It’s relatively quiet on the Watch this quarter—a good time to catch up on things that have been slowly simmering as the weather gets warmer.

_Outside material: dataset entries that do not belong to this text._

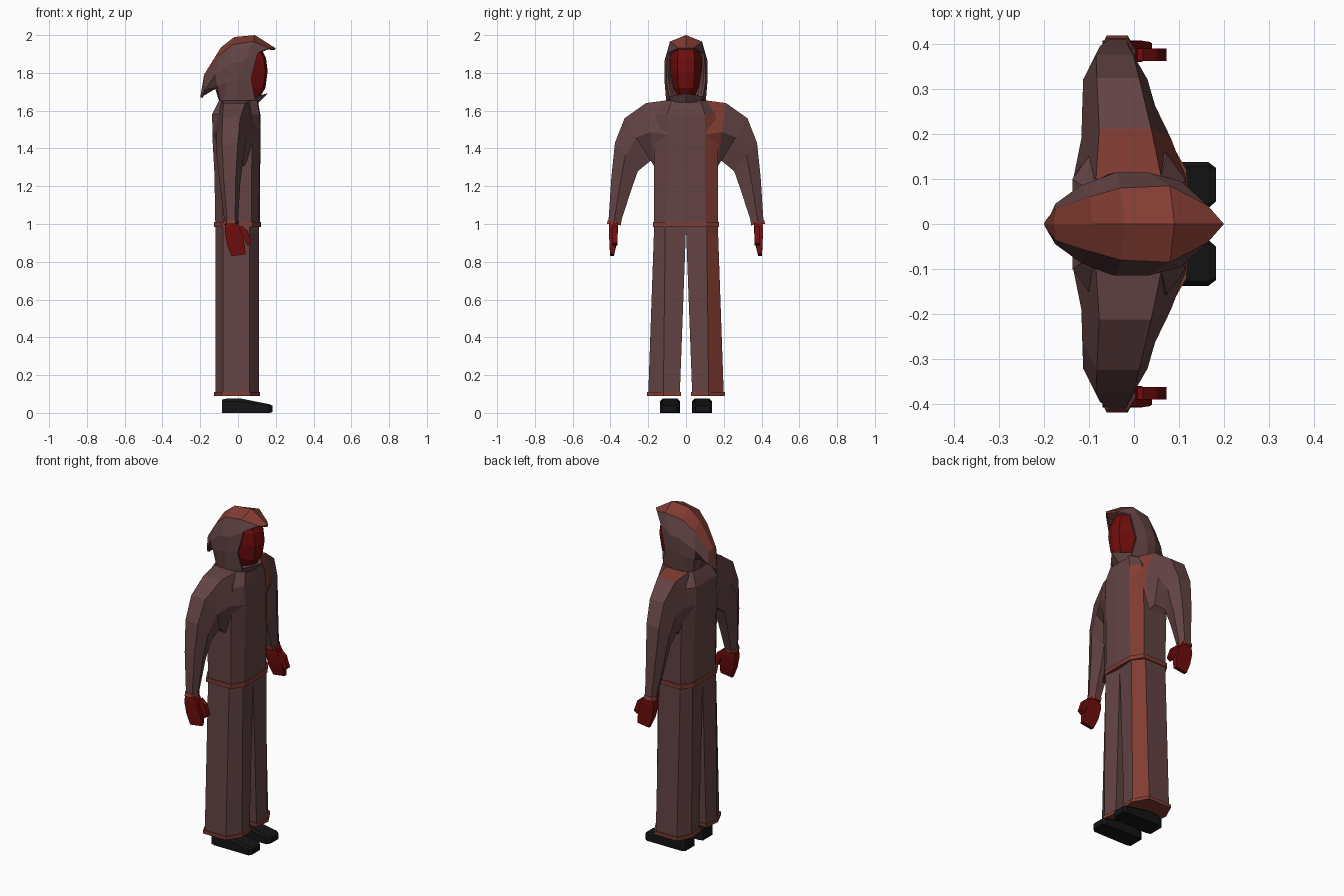
import bpy, bmesh, math
from mathutils import Vector


def material(name, rgb):
    m = bpy.data.materials.new(name)
    m.diffuse_color = (*rgb, 1)
    return m


ROBE = material("robe_brown", (0.125, 0.056, 0.058))
TRIM = material("rust_trim", (0.22, 0.045, 0.032))
SKIN = material("deep_red", (0.16, 0.004, 0.004))
BLACK = material("shoe_black", (0.007, 0.007, 0.007))


def finish(name, bm, mats):
    bmesh.ops.remove_doubles(bm, verts=bm.verts, dist=0.0005)
    bmesh.ops.recalc_face_normals(bm, faces=bm.faces)
    me = bpy.data.meshes.new(name)
    bm.to_mesh(me)
    bm.free()
    for m in mats:
        me.materials.append(m)
    ob = bpy.data.objects.new(name, me)
    bpy.context.collection.objects.link(ob)
    return ob


def loft(name, rings, mats, rule=None, side=1, closed=True, caps=True):
    """Skin a list of rings; side=-1 mirrors across y; rule(ring, seg) picks the material."""
    bm = bmesh.new()
    vs = [[bm.verts.new((x, y * side, z)) for x, y, z in r] for r in rings]
    n = len(rings[0])
    for i in range(len(vs) - 1):
        for j in range(n if closed else n - 1):
            k = (j + 1) % n
            f = bm.faces.new((vs[i][j], vs[i][k], vs[i + 1][k], vs[i + 1][j]))
            f.material_index = rule(i, j) if rule else 0
    if caps:
        bm.faces.new(vs[0])
        bm.faces.new(vs[-1])
    return finish(name, bm, mats)


def sym(half):
    """Complete a half section (first and last points on y = 0)."""
    return half + [(x, -y, z) for x, y, z in reversed(half[1:-1])]


# Torso: ten-sided section, stripe on the front left corner
def torso_ring(z, f, b, yf, ys):
    return sym([(f, 0, z), (f - 0.004, yf, z), (f - 0.045, ys, z),
                (b + 0.04, ys, z), (b, yf, z), (b, 0, z)])


torso = [torso_ring(*r) for r in (
    (0.99, 0.115, -0.12, 0.105, 0.168), (1.27, 0.117, -0.125, 0.10, 0.170),
    (1.45, 0.12, -0.135, 0.10, 0.168), (1.58, 0.118, -0.137, 0.10, 0.155),
    (1.655, 0.105, -0.10, 0.075, 0.105))]
loft("torso", torso, [ROBE, TRIM], lambda i, j: 1 if j == 1 and i < 3 else 0)

# Belt
loft("belt", [torso_ring(z, 0.122, -0.128, 0.107, 0.175) for z in (0.985, 1.01)], [TRIM])


# Trouser legs and hems
def leg_ring(z, inner, corner, outer, grow=0.0):
    g = grow
    return [(0.10 + g, inner - g, z), (0.11 + g, corner, z), (0.06 + g, outer + g, z),
            (-0.08 - g, outer + g, z), (-0.12 - g, corner, z), (-0.11 - g, inner - g, z)]


# Sleeves: (outer y, z, inner y, z, back x, front x)
ARM = [(0.10, 1.655, 0.10, 1.25, -0.135, 0.117), (0.212, 1.64, 0.165, 1.30, -0.117, 0.082),
       (0.325, 1.56, 0.187, 1.335, -0.115, 0.047), (0.376, 1.43, 0.255, 1.28, -0.113, 0.030),
       (0.395, 1.25, 0.29, 1.18, -0.098, 0.012), (0.410, 1.02, 0.345, 1.01, -0.072, 0.0)]


def arm_ring(oy, oz, iy, iz, xb, xf):
    w = xf - xb
    my, mz = oy * 0.55 + iy * 0.45, oz * 0.55 + iz * 0.45
    return [(xf - 0.22 * w, oy, oz), (xf, my, mz), (xf - 0.22 * w, iy, iz),
            (xb + 0.25 * w, iy, iz), (xb, my, mz), (xb + 0.2 * w, oy, oz)]


def box_loft(name, sections, mat, side):
    """Sections along x: (x, y0, y1, z0, z1) with clipped corners."""
    rings = []
    for x, y0, y1, z0, z1 in sections:
        c = 0.2 * min(y1 - y0, z1 - z0)
        rings.append([(x, y0, z0), (x, y1, z0), (x, y1, z1 - c), (x, y1 - c, z1),
                      (x, y0 + c, z1), (x, y0, z1 - c)])
    loft(name, rings, [mat], side=side)


for side, tag in ((1, "left"), (-1, "right")):
    striped = side == 1
    loft(tag + "_leg", [leg_ring(0.095, 0.033, 0.12, 0.20), leg_ring(0.95, 0.001, 0.11, 0.17),
                        leg_ring(0.995, 0.0, 0.11, 0.168)],
         [ROBE, TRIM], lambda i, j: int(striped and j == 1), side)
    loft(tag + "_hem", [leg_ring(z, 0.034, 0.12, 0.20, 0.007) for z in (0.09, 0.11)],
         [TRIM], side=side)
    loft(tag + "_sleeve", [arm_ring(*a) for a in ARM], [ROBE, TRIM],
         lambda i, j: int(striped and i == 0 and j in (0, 1, 5)), side)
    loft(tag + "_cuff", [arm_ring(0.413, 1.022, 0.342, 1.015, -0.077, 0.004),
                         arm_ring(0.419, 1.0, 0.345, 0.993, -0.077, 0.004)],
         [TRIM], side=side)

    # Hand with thumb, tapering downward
    hand = [(-0.065, -0.01, 0.362, 0.405, 1.01), (-0.070, 0.015, 0.36, 0.408, 0.96),
            (-0.058, 0.035, 0.368, 0.405, 0.89), (-0.035, 0.04, 0.382, 0.402, 0.83)]
    loft(tag + "_hand", [[(a, p, z), (b, p, z + 0.01), (b, q, z + 0.01), (a, q, z)]
                         for a, b, p, q, z in hand], [SKIN], side=side)
    thumb = [(-0.02, 0.02, 0.99), (0.02, 0.05, 0.965), (0.05, 0.072, 0.90)]
    loft(tag + "_thumb", [[(a, 0.362, z - 0.015), (b, 0.362, z), (b, 0.39, z), (a, 0.39, z - 0.015)]
                          for a, b, z in thumb], [SKIN], side=side)

    # Shoe
    box_loft(tag + "_shoe", [(-0.085, 0.04, 0.13, 0.0, 0.07), (-0.06, 0.032, 0.138, 0.0, 0.076),
                             (0.02, 0.032, 0.138, 0.0, 0.075), (0.165, 0.035, 0.138, 0.0, 0.046),
                             (0.182, 0.05, 0.125, 0.004, 0.038)], BLACK, side)

# Face: plain faceted mask
FACE = [(1.67, 0.115, 0.025, 0.045), (1.72, 0.145, 0.04, 0.065), (1.81, 0.157, 0.045, 0.085),
        (1.88, 0.148, 0.045, 0.085), (1.935, 0.12, 0.04, 0.06)]
loft("face", [sym([(f, 0, z), (f - 0.012, a, z), (0.06, b, z), (0.0, b * 0.9, z), (-0.03, 0, z)])
              for z, f, a, b in FACE], [SKIN])

# Hood: stations from the front peak to the back tip, each ridge -> band edge -> side -> lower -> neck
HOOD = [
    [(0.20, 0, 1.93), (0.165, 0.04, 1.932), (0.105, 0.095, 1.905), (0.07, 0.105, 1.77), (0.09, 0.088, 1.66)],
    [(0.09, 0, 2.0), (0.08, 0.085, 1.966), (0.03, 0.115, 1.86), (0.0, 0.115, 1.77), (0.0, 0.105, 1.65)],
    [(-0.02, 0, 1.99), (-0.03, 0.08, 1.95), (-0.04, 0.115, 1.85), (-0.06, 0.11, 1.75), (-0.08, 0.09, 1.65)],
    [(-0.09, 0, 1.935), (-0.10, 0.06, 1.89), (-0.12, 0.085, 1.79), (-0.11, 0.08, 1.73), (-0.095, 0.06, 1.65)],
    [(-0.18, 0, 1.79), (-0.175, 0.035, 1.78), (-0.175, 0.045, 1.71), (-0.12, 0.04, 1.72), (-0.098, 0.035, 1.65)],
    [(-0.20, 0, 1.67), (-0.198, 0.006, 1.672), (-0.19, 0.01, 1.675), (-0.12, 0.006, 1.715), (-0.10, 0, 1.65)]]
rows = [[(x, -y, z) for x, y, z in reversed(h[1:])] + h for h in HOOD]
hood = loft("hood", rows, [ROBE, TRIM], lambda i, j: int(j in (3, 4)), closed=False, caps=False)
# Make the shell face outward, then thicken inward
me = hood.data
centre = Vector((0, 0, 1.82))
if sum((p.center - centre).dot(p.normal) * p.area for p in me.polygons) < 0:
    me.flip_normals()
shell = hood.modifiers.new("shell", "SOLIDIFY")
shell.thickness = 0.012
shell.offset = -1

# Pointed collar under the chin
bm = bmesh.new()
pt = [bm.verts.new(c) for c in ((0.158, 0, 1.692), (0.09, 0.09, 1.675), (0.0, 0.105, 1.66), (0.09, 0.075, 1.635),
                                (0.112, 0, 1.645), (0.09, -0.075, 1.635), (0.0, -0.105, 1.66), (0.09, -0.09, 1.675),
                                (0.03, 0, 1.66))]
for ids in ((0, 1, 3, 4), (1, 2, 3), (0, 4, 5, 7), (7, 5, 6), (0, 8, 1), (1, 8, 2),
            (0, 7, 8), (7, 6, 8), (8, 4, 3), (8, 3, 2), (8, 5, 4), (8, 6, 5)):
    bm.faces.new([pt[i] for i in ids])
finish("collar", bm, [ROBE])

Let’s take up where we left off: the Equal Employment Opportunity Commission’s (EEOC’s) proposal to require pay data on the annual EEO-1 reporting form. A public hearing was held with the expected results: the civil rights community praised the effort and the business community pointed out problems ranging from the usefulness of the information to the burden of reporting it. Technical comment has been minimal. However, Bronars, Blom, and King (2016) implemented a suggestion from critics-- that EEOC try out its methodology on available federal agency data. The authors noted that the pilot sponsored by EEOC explained data collection but did not consider the quality of the data. In their study, five agencies with the most significant gender pay gap were identified by the Mann-Whitney test mentioned by the EEOC. Using multiple regression and controlling for explanatory factors (age, age squared, tenure, tenure squared, education, and occupation), the authors came up with different rankings of gender pay disparity for the agencies; in one case, a 29% initial pay gap was entirely accounted for. The study indicated that the analyses were not thorough enough for conclusions on pay discrimination but were sufficient to show that a more detailed methodology would lead to conclusions different from methodology proposed by EEOC. The proposed pay categories were also criticized as being broader than the differences EEOC was trying to detect.